Indian bond yield fell after the demonetization when banks have started receiving lot of cash, however, could not deploy it due to low credit demand. Banks have preferred to purchase bonds which push demand for the bonds and yields started falling. As a reminder, Bond price and yield have an inverse relationship, when one rises, the other falls. The huge liquidity is likely to move out from the banking system when restrictions on withdrawal will be removed. But, not all the cash will go out from the banking system. The demand for the bonds will remain vibrant which would keep yield under pressure.

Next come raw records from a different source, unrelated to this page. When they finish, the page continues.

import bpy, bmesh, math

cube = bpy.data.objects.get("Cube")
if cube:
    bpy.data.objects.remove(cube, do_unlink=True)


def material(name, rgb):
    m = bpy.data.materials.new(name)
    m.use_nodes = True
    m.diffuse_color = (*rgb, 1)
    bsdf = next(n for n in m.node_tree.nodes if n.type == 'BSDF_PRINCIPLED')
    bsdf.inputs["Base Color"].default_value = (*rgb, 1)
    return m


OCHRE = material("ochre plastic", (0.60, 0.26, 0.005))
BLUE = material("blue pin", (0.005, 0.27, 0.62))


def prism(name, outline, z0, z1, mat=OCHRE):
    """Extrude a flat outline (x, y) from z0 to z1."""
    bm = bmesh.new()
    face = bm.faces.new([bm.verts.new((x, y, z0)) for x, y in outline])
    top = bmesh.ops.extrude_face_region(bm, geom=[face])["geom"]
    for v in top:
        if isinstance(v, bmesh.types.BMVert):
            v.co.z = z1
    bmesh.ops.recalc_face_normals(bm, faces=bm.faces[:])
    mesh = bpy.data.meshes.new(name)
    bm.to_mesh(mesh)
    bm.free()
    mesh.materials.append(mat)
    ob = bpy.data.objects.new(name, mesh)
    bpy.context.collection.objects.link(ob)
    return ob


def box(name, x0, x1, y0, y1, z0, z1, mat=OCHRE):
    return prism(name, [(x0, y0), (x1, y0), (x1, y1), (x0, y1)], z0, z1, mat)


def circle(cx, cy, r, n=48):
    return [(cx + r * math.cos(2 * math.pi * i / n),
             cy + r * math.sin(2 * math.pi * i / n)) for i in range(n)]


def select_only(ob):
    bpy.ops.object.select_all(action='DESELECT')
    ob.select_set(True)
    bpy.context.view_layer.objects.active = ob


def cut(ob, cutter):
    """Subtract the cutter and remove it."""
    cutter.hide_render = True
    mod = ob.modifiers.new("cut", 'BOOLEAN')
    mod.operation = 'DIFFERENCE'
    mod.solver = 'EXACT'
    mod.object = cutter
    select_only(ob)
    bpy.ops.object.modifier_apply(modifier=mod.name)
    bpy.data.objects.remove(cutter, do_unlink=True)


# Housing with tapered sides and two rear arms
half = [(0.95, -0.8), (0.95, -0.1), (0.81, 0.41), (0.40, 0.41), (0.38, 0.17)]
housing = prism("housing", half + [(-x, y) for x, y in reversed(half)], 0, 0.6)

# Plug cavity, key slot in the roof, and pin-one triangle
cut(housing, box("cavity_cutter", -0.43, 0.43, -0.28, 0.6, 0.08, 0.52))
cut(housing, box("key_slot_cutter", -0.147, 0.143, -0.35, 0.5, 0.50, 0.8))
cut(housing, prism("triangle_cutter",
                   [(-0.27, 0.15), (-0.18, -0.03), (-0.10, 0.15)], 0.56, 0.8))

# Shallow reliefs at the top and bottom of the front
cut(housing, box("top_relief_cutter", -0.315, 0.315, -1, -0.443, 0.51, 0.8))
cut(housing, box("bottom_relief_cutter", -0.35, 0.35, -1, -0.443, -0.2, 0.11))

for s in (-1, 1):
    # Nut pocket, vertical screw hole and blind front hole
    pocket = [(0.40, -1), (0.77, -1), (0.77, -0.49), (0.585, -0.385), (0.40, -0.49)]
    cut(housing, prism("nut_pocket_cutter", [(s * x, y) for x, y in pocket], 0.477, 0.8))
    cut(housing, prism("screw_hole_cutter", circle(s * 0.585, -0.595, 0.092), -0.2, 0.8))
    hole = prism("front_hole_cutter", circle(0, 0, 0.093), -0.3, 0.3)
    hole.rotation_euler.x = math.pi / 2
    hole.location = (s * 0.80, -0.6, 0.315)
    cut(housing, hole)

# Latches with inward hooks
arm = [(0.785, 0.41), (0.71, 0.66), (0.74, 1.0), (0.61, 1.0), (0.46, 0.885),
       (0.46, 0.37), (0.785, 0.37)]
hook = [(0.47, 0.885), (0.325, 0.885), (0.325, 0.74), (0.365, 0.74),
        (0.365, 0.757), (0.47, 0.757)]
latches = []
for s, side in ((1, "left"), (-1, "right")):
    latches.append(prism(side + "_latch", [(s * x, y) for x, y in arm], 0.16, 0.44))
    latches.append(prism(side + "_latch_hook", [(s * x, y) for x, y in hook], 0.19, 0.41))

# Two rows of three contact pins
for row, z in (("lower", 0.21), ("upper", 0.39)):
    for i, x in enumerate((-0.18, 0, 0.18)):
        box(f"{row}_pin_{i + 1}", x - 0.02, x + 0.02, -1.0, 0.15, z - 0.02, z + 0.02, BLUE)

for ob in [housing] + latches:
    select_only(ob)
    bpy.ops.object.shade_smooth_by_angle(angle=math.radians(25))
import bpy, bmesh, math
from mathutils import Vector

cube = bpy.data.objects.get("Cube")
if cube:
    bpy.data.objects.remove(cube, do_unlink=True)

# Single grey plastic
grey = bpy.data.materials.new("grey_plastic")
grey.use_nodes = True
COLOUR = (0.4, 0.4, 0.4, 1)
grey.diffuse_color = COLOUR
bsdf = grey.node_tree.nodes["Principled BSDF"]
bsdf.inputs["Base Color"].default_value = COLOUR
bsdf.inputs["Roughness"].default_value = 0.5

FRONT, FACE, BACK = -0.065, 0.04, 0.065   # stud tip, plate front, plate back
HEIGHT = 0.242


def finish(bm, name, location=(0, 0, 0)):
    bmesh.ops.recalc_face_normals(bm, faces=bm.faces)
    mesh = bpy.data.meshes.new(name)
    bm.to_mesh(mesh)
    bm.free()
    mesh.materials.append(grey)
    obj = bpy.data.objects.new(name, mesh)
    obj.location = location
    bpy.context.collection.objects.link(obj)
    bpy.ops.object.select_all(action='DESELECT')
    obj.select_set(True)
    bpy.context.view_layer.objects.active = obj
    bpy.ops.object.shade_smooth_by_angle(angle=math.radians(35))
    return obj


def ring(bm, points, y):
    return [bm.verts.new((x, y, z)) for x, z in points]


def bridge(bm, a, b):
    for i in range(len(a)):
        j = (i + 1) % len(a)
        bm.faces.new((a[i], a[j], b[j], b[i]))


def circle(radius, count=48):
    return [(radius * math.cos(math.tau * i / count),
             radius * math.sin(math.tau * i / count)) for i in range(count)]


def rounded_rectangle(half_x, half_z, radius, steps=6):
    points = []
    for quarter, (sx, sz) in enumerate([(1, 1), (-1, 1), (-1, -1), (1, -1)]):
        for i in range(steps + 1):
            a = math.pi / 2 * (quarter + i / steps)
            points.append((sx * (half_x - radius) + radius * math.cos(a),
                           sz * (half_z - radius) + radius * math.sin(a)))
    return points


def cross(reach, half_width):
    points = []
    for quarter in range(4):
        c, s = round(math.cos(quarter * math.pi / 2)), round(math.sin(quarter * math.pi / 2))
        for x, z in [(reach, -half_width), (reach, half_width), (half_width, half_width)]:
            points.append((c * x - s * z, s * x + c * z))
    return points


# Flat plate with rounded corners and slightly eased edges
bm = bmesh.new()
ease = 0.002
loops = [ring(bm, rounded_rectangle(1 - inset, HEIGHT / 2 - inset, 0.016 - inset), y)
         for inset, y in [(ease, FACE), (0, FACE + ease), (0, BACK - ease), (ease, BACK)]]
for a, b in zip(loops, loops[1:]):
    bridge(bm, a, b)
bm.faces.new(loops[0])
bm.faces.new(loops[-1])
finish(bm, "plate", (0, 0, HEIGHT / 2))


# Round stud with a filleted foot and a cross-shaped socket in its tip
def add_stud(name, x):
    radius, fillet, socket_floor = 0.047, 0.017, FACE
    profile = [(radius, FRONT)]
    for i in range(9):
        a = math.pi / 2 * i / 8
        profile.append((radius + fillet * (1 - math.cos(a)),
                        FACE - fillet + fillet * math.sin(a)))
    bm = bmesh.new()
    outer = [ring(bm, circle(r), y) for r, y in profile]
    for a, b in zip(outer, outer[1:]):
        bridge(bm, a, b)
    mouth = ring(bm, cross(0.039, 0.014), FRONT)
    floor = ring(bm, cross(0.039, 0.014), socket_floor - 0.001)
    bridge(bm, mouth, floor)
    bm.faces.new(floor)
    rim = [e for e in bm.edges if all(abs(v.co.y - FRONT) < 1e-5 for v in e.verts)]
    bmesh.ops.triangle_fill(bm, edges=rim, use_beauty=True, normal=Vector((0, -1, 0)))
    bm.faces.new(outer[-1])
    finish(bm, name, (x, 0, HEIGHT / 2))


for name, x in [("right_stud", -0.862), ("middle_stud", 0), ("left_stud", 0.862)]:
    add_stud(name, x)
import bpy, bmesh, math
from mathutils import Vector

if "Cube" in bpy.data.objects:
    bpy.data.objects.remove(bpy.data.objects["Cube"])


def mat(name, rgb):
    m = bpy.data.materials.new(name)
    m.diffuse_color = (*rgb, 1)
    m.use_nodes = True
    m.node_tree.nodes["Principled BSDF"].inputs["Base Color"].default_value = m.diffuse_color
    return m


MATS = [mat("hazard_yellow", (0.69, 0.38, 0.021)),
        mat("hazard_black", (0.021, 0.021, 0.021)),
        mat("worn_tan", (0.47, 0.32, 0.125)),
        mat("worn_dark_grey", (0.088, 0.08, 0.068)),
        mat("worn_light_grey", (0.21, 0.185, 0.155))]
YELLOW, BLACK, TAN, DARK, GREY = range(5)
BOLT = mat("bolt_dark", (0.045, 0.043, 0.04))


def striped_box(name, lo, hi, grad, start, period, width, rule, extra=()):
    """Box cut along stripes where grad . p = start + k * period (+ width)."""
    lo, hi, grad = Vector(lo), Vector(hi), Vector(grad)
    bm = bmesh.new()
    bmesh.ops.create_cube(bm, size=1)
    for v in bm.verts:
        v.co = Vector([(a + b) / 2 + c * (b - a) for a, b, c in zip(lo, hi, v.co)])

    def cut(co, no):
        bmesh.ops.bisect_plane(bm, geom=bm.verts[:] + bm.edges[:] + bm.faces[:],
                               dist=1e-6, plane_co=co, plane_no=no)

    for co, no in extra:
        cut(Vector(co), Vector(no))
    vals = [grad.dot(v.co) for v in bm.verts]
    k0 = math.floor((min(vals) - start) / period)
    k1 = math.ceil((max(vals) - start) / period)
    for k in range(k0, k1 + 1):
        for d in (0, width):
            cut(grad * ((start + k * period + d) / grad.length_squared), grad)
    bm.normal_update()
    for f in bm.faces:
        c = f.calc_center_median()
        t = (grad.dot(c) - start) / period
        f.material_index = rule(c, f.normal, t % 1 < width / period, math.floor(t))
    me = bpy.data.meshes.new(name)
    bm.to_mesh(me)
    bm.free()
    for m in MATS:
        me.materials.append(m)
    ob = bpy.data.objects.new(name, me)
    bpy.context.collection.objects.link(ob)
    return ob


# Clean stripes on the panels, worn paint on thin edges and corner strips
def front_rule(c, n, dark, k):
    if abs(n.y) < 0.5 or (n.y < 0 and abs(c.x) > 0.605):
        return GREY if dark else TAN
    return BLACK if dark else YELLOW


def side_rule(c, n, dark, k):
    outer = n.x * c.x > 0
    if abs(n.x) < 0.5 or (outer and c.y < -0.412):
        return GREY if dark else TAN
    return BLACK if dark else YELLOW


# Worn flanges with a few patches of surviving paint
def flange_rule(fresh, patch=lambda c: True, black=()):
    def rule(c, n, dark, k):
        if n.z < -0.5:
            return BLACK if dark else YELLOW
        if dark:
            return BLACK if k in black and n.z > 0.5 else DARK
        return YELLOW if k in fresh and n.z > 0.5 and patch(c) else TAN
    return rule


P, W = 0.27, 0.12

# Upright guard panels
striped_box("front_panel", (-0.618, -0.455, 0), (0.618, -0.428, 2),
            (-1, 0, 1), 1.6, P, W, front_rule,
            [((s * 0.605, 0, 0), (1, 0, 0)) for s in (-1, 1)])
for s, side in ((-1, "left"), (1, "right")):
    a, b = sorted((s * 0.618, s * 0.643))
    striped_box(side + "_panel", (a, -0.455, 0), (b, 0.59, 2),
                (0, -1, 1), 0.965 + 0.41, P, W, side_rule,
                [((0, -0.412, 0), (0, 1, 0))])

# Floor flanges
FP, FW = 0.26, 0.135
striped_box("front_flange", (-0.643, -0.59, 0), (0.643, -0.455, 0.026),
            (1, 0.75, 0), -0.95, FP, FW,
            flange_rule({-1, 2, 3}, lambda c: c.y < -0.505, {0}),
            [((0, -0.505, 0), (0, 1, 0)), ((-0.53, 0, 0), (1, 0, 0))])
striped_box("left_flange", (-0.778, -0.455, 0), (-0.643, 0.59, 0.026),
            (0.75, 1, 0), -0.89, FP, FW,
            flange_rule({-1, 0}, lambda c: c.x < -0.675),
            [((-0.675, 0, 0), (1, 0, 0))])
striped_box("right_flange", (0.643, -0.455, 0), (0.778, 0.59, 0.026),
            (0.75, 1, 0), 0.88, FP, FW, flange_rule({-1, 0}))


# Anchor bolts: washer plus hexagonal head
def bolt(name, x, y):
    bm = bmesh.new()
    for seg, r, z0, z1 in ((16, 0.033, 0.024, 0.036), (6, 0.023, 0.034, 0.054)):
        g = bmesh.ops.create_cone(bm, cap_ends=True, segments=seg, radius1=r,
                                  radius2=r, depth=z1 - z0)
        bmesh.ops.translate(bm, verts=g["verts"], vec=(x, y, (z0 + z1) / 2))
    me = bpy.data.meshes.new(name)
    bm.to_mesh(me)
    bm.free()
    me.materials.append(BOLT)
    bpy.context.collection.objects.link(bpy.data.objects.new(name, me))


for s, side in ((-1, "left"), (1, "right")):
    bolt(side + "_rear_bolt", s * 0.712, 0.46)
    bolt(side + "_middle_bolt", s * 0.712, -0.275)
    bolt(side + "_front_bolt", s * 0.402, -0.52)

The immediate impact of Fed hike is negative for the Indian bond market but market had anticipated it. The next driver for the bond market is Union Budget which will be announced on 1 February 2017 and the global impact of the policies of the new U.S. President may be felt.
We feel the reason for RBI sitting pat on rates is geopolitical developments which have led to rising risk premium in emerging markets. The November CPI inflation priced at 3.63 percent with core inflation at 4.94 percent. However global markets are very volatile due to FOMC (Federal Open Market Committee) further guidance for the market for the year 2017. Federal Reserve open market committee now sees 75 basis points of rate hike compared with 50 basis points of rate hike guidance given in its September 2016 policy. Global bond markets and currency sold off on the expectations of FIIs outflows from emerging and developed markets to the U.S. Markets. We still expect RBI to cut Repo rate by 50 basis points as we feel the effect of demonetization will significantly affect the Indian economy. We expect RBI to achieve its CPI inflation target of 5 percent which should give space to cut policy rates.